Home price appreciation helps housing move forward on road to recovery

Home News Home price appreciation helps housing move forward on road to recovery

Washington – Sparked by rising home prices across much of the nation, the housing recovery is now under way. However, fiscal uncertainties and other challenges could result in a bumpy ride in the coming months, according to economists who participated in the National Association of Home Builders (NAHB) webinar on the construction and economic outlook, held on October 17.

“We’re seeing a more robust housing sector than many other parts of the economy,” said NAHB chief economist David Crowe. “One of the reasons is we have finally begun to see on a national scale that house prices are picking up again.”

Crowe cited a number of other factors that are carrying the housing momentum forward, including:

·    Pent-up household formations
·    Rising consumer confidence
·    Increasing builder confidence in all three legs of the industry: remodeling, multifamily and single-family construction
·    Growing rental demand
·    More than 100 metros currently on the NAHB/First American Improving Markets Index

However, Crowe offered several cautionary factors that continue to put a drag on housing activity at this time – including builders who are experiencing difficulties in obtaining production credit, qualified buyers who are unable to obtain mortgage loans, inaccurate appraisals, delinquent mortgages that are at least 90 days late or in foreclosure, and a limited inventory of developed lots in certain markets.

Other causes contributing to uncertainty in the marketplace include the looming “fiscal cliff” that will trigger mandatory budget cuts and tax increases at the beginning of next year, pending Dodd-Frank Act regulations that are making financial institutions hesitant to lend since they don’t know how the new rules will affect them, tax reform, and the future role of Fannie Mae and Freddie Mac in the nation’s housing finance system.

NAHB is forecasting a 21 percent increase in single-family starts this year to 528,000 units and a further 26 percent climb to 665,000 units in 2013. Multifamily housing starts are expected to rise 26 percent this year to 224,000 units and 6 percent in 2013 to 238,000 units.

According to Robert Denk, NAHB’s assistant vice president for forecasting and analysis, housing starts on a natitonal basis are projected to get back to 55 percent of normal production by the end of next year and 70 percent of normal by the end of 2014.

 

Must Read

Specifying in the age of COVID-19

By John McGrath The International Standards and Training Alliance (INSTALL) is putting a greater emphasis on working hand-in-hand with commercial architects and designers to develop...

What can be learned from an old classified ad

By Steven Feldman “Men wanted for hazardous journey, small wages, bitter cold, long months of complete darkness, constant danger, safe return doubtful, honor and recognition...

Shaw Floors taps Jon England

Dalton—Shaw Floors has named industry veteran Jon England its new director of resilient category management.
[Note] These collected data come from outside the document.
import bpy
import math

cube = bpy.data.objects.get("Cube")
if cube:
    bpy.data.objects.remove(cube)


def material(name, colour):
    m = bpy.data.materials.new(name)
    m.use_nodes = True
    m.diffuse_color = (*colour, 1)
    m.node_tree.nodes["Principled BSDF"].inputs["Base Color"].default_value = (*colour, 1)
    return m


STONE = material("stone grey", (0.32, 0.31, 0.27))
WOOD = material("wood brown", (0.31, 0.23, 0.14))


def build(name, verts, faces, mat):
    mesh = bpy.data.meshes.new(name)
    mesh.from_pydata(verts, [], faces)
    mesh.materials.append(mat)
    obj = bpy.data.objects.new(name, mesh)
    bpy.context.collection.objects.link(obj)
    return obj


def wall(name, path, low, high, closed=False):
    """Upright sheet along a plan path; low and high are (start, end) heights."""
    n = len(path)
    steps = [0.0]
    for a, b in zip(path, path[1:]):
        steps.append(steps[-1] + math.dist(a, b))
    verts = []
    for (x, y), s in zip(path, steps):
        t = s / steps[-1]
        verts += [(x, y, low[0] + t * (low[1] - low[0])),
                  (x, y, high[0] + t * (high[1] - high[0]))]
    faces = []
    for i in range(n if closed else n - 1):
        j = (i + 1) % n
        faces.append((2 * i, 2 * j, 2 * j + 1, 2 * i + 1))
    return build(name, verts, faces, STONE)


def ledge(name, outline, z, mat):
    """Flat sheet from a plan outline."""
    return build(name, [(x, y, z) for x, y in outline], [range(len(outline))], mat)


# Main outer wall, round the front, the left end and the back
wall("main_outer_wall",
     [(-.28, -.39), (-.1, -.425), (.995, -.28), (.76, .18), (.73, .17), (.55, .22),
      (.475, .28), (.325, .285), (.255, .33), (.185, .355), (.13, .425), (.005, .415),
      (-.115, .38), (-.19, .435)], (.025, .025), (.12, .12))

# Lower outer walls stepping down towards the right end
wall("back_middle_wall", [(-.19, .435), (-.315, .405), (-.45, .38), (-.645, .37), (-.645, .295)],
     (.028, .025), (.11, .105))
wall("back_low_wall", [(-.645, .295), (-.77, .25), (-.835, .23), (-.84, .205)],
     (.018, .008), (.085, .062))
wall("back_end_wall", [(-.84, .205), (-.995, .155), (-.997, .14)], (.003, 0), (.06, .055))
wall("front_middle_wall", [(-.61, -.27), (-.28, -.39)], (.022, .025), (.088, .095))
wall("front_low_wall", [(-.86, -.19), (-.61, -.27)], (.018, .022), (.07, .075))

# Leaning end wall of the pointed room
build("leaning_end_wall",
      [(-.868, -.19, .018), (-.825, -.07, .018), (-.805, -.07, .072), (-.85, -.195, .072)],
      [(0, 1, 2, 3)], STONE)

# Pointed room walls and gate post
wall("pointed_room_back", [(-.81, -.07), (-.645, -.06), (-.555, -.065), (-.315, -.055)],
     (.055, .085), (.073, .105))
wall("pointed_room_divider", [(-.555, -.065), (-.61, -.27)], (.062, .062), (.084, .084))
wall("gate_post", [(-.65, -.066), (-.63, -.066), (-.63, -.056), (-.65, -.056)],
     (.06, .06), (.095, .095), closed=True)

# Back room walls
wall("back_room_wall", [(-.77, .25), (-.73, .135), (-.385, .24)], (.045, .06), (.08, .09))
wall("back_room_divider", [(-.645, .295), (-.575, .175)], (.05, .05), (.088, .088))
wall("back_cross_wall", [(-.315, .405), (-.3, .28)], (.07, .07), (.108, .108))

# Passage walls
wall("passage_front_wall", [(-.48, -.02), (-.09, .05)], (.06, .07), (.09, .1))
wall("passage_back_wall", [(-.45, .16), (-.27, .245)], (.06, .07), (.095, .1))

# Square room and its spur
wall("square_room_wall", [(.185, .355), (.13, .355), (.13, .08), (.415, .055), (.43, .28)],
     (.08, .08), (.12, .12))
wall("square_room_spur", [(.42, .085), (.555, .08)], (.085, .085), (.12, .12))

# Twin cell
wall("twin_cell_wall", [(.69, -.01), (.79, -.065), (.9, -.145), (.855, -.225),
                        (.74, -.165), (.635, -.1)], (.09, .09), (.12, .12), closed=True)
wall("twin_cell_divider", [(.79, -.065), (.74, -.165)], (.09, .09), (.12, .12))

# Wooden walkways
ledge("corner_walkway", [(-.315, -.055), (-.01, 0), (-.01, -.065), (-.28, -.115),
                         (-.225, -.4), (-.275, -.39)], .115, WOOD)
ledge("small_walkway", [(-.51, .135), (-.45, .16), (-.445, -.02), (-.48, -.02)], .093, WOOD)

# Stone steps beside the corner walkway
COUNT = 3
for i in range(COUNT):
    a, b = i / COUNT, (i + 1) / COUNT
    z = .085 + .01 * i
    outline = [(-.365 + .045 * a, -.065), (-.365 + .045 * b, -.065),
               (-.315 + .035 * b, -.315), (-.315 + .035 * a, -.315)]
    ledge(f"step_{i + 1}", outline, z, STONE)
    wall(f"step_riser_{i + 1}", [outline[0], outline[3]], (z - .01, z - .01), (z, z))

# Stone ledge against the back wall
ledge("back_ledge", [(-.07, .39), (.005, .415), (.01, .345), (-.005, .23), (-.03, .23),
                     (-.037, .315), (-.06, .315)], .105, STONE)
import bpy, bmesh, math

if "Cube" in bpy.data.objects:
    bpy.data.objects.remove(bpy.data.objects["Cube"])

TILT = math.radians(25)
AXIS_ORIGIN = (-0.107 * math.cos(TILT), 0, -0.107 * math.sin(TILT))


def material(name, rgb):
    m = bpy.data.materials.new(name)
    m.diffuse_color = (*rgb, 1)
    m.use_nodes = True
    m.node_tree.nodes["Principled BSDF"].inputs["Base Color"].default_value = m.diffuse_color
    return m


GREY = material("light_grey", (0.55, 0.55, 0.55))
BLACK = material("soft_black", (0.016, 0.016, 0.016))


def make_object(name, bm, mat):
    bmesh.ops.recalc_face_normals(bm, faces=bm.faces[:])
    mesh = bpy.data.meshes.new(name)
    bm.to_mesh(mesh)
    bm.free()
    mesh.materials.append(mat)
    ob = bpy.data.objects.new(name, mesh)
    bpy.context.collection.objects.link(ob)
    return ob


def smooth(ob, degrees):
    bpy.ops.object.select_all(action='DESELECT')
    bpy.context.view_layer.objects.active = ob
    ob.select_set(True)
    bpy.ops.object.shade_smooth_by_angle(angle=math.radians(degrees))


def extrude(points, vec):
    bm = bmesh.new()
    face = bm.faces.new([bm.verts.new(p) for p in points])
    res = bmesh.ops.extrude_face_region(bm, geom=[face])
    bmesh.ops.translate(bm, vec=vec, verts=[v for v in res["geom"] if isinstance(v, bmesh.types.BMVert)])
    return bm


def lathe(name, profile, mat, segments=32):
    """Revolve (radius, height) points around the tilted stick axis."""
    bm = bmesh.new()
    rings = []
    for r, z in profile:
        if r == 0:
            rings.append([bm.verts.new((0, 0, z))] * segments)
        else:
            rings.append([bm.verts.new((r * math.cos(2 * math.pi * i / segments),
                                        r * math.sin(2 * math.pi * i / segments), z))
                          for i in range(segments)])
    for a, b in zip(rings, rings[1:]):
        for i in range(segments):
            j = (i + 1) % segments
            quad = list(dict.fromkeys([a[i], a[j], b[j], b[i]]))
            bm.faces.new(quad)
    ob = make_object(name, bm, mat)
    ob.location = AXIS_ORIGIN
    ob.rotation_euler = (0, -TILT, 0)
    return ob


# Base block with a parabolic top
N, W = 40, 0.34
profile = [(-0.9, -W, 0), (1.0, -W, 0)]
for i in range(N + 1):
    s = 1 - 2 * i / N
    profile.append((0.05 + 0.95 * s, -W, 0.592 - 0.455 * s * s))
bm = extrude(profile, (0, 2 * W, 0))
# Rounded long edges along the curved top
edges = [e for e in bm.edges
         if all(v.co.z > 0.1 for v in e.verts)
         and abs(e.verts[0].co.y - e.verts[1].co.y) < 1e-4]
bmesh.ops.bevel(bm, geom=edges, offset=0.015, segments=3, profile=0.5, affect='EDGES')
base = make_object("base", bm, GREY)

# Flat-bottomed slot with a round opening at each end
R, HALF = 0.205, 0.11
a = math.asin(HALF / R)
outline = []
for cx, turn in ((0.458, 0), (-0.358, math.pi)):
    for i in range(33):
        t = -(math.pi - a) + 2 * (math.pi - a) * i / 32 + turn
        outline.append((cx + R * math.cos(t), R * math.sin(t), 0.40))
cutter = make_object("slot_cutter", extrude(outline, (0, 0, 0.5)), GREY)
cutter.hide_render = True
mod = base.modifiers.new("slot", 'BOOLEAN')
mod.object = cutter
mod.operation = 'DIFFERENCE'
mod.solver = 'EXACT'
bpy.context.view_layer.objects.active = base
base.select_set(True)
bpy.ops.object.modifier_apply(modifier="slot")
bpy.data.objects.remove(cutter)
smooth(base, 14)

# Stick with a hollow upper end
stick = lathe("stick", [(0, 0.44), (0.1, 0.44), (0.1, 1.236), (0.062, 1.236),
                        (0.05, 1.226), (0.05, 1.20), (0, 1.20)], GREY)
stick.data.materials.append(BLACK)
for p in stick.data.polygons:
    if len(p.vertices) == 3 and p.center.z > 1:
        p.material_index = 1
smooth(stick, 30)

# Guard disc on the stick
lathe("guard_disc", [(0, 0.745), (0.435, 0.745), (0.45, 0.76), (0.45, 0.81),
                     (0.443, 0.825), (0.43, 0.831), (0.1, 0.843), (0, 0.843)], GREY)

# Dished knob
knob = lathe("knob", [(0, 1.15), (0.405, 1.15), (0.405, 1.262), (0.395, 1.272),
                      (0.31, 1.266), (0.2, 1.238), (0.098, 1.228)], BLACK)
England most recently served as chief sales and marketing officer...

NFA takes the lead in bringing back in-person events

By Ken Ryan When the National Floorcovering Alliance (NFA) convenes in Savannah, Ga., next week, it will mark the first time in more than six...

Republic joins NFA vendor ranks

By Ken Ryan Republic Flooring has graduated from specialty vendor to core vendor of the National Floorcovering Alliance (NFA). The move represents another feather in...

Mannington Commercial partners with Material Bank

Calhoun, Ga.—Mannington Commercial has entered into a new partnership with Material Bank, the largest material marketplace in the architecture and design industry. Effective today,...
X